Record extracts:

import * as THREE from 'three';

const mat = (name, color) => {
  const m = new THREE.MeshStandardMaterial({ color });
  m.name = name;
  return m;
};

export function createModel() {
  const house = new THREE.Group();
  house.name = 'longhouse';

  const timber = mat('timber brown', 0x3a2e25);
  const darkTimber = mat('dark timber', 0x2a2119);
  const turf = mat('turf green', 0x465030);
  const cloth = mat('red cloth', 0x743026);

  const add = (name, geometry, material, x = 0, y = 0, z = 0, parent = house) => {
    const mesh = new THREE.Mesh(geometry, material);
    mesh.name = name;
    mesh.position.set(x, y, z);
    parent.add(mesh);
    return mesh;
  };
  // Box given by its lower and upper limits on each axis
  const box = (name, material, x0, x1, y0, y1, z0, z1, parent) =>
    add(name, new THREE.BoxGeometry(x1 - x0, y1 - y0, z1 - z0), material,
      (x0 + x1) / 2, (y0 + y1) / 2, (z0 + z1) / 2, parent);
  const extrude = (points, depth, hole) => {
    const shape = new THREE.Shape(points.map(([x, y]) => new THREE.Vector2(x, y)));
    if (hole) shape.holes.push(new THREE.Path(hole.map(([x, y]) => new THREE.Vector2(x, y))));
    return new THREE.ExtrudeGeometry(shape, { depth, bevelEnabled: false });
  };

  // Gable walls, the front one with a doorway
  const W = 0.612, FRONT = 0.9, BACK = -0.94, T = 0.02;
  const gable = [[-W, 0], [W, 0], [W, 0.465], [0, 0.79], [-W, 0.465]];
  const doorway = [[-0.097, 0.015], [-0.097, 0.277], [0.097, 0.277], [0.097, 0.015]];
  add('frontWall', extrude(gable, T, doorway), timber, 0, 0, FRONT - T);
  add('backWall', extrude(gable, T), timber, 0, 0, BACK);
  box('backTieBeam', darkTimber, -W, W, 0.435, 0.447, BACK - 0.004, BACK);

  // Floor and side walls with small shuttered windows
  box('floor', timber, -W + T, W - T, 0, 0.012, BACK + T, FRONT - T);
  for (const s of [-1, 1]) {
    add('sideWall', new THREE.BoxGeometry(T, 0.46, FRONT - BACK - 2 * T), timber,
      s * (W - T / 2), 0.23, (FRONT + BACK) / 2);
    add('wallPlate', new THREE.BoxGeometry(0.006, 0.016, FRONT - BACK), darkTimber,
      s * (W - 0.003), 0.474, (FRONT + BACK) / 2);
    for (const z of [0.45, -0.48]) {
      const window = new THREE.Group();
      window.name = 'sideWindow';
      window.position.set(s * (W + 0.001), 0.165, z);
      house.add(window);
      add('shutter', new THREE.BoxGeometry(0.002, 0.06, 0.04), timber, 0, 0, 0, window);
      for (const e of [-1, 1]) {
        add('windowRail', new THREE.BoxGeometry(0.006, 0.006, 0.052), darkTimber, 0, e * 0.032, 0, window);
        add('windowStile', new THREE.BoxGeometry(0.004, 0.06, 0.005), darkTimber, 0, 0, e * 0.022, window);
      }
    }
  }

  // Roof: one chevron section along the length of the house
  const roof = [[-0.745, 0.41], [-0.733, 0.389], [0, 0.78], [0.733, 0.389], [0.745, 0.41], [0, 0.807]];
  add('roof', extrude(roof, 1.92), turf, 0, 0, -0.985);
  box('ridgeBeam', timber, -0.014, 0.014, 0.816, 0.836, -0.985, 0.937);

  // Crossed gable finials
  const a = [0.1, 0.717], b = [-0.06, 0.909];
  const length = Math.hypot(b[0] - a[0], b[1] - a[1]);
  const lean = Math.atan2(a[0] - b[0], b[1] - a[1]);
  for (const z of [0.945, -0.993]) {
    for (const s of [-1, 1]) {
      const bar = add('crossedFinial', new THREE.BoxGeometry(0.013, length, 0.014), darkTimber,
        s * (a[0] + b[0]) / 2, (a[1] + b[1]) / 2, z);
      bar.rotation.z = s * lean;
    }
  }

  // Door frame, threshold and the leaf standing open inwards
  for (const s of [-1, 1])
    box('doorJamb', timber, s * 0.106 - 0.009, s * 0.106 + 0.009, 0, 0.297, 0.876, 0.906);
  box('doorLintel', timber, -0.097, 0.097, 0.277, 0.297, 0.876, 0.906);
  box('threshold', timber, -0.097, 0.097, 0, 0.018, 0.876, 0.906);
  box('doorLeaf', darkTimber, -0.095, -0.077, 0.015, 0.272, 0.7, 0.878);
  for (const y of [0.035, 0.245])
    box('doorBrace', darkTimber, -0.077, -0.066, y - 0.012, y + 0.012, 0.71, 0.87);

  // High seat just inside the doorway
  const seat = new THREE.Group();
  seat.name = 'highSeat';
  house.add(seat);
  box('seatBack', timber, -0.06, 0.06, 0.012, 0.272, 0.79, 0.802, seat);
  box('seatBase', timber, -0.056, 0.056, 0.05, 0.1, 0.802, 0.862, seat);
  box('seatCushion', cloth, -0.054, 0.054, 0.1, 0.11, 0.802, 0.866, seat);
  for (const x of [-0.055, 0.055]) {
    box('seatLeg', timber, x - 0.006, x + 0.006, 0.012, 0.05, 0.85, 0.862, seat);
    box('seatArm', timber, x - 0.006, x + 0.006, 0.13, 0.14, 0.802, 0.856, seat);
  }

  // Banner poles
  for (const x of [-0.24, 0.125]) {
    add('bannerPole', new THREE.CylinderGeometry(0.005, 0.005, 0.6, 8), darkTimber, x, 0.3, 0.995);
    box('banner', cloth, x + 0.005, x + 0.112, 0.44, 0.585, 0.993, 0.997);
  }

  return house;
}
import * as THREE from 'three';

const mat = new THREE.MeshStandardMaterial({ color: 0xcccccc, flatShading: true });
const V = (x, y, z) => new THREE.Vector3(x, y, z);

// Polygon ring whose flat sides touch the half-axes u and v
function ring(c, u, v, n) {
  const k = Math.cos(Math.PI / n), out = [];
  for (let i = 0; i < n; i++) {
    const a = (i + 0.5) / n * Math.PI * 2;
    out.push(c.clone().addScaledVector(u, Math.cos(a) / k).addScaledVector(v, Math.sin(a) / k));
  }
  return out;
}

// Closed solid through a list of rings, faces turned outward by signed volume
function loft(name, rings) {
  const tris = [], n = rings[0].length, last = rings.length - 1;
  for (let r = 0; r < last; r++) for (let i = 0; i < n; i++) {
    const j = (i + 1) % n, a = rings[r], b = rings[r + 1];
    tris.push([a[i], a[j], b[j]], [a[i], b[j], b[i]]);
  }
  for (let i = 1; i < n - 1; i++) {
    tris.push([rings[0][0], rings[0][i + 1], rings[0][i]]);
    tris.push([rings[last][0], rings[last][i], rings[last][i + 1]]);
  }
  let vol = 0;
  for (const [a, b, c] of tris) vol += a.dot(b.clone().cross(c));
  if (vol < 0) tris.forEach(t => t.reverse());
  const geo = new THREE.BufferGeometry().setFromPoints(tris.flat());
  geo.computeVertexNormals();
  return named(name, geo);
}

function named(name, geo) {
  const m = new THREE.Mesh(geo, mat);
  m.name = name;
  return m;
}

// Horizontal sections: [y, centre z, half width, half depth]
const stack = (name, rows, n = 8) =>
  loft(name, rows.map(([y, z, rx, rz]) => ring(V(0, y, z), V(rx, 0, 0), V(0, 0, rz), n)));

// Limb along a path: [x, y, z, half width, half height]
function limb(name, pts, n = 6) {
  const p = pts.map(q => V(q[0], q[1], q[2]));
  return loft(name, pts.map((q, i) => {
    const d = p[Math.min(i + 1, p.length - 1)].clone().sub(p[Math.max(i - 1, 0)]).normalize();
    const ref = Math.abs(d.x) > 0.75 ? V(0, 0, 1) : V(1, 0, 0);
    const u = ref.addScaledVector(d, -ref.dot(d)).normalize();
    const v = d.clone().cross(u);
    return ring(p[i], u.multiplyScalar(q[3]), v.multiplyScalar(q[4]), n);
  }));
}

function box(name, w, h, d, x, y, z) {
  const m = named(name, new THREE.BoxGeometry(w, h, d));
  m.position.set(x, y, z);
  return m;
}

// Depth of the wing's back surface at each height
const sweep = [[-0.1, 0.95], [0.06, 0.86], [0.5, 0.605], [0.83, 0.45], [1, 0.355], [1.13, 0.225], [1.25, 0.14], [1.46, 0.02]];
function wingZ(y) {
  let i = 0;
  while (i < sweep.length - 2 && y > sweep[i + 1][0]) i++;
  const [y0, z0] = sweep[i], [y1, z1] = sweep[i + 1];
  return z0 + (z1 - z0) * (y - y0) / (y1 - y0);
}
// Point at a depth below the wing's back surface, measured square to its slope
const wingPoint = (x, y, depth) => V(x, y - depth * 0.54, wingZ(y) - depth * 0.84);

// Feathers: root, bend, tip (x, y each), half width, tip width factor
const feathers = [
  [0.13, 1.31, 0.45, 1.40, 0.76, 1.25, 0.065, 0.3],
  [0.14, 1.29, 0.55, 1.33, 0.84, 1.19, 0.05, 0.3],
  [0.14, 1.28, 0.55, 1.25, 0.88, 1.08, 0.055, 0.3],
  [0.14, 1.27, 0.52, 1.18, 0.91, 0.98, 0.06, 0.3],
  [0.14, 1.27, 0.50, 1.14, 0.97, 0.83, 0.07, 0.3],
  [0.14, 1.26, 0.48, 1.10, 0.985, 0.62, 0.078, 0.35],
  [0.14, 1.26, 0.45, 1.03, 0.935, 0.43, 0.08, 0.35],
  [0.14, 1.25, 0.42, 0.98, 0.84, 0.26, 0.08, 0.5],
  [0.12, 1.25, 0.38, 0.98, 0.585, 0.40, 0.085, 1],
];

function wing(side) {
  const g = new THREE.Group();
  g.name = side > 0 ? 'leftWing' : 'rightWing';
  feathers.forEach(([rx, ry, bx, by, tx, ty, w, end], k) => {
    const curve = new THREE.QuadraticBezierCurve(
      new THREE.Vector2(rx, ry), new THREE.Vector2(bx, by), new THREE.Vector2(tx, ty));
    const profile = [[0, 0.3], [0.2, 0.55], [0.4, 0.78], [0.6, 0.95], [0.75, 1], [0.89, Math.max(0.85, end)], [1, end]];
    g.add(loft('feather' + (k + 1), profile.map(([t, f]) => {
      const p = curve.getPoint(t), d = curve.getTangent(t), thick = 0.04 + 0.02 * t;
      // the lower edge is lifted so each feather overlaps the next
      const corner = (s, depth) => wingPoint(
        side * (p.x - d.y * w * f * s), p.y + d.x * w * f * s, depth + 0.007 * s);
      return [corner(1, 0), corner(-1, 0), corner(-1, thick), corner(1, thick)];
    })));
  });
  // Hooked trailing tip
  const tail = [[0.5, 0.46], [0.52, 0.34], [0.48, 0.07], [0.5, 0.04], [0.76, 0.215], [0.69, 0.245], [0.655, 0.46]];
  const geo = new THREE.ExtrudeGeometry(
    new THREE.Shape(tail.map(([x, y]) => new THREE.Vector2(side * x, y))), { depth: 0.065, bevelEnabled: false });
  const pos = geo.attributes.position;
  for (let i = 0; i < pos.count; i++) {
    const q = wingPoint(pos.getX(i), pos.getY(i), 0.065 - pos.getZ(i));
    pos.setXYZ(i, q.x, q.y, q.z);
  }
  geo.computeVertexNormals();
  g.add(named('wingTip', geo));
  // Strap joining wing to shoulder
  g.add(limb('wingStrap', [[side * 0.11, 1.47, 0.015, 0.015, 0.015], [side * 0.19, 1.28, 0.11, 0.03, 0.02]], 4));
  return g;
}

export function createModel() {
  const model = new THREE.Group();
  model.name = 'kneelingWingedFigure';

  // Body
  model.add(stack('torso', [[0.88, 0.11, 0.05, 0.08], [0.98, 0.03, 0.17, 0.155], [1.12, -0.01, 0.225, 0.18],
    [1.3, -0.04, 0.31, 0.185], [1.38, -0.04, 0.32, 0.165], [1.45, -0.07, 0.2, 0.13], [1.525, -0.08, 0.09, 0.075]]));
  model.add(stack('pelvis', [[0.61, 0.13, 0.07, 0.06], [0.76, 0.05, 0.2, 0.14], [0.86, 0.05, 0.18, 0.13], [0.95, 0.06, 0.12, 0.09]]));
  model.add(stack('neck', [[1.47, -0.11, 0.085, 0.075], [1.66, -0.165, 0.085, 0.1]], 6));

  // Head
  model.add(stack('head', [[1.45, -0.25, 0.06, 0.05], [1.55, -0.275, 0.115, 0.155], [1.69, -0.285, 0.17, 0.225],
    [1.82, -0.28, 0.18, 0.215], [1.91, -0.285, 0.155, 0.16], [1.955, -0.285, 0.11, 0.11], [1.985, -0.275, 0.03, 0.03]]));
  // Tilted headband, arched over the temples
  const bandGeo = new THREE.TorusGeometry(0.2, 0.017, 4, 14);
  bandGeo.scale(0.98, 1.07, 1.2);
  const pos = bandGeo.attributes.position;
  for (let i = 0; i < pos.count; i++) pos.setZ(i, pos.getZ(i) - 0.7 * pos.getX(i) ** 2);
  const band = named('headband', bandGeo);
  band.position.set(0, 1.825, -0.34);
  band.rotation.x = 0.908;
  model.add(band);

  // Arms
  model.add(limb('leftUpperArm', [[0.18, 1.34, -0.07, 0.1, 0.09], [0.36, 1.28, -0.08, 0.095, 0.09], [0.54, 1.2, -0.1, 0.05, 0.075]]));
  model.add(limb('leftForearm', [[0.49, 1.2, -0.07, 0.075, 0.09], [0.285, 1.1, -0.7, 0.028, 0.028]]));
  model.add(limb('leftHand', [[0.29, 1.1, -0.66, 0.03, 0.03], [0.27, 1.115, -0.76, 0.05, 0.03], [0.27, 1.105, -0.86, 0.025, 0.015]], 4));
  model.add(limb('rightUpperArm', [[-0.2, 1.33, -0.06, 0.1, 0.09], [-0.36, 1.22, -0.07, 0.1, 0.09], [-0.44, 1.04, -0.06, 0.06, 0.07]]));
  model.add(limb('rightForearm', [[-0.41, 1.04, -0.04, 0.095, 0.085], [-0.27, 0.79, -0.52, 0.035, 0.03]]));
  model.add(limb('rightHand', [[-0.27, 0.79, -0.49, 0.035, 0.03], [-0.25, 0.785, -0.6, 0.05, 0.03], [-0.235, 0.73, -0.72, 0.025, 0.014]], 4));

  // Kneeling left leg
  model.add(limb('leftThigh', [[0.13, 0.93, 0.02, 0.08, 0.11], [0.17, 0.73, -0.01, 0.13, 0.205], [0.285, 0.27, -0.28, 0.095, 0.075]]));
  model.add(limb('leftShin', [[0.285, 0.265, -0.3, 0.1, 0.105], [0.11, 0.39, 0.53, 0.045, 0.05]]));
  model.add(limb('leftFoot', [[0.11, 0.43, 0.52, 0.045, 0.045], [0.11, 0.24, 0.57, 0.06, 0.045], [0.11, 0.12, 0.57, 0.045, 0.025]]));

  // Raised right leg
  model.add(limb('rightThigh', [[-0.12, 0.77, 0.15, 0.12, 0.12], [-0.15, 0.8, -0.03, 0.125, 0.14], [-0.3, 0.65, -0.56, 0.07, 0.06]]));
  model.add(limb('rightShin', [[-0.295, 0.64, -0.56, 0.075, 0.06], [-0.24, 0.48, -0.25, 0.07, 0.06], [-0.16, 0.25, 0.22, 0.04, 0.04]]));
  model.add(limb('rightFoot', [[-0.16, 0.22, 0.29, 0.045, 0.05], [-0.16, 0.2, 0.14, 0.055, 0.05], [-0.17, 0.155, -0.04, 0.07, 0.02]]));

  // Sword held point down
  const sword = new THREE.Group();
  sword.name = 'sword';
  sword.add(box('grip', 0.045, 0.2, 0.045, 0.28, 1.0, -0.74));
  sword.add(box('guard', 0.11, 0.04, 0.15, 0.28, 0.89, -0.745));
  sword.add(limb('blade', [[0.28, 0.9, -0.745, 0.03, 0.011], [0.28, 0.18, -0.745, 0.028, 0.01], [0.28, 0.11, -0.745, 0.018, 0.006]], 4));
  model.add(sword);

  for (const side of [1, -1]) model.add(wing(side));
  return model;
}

Prompt: Every line above that holds "rings" should be copied out.

Exercise answer:
// Closed solid through a list of rings, faces turned outward by signed volume
function loft(name, rings) {
  const tris = [], n = rings[0].length, last = rings.length - 1;
    const j = (i + 1) % n, a = rings[r], b = rings[r + 1];
    tris.push([rings[0][0], rings[0][i + 1], rings[0][i]]);
    tris.push([rings[last][0], rings[last][i], rings[last][i + 1]]);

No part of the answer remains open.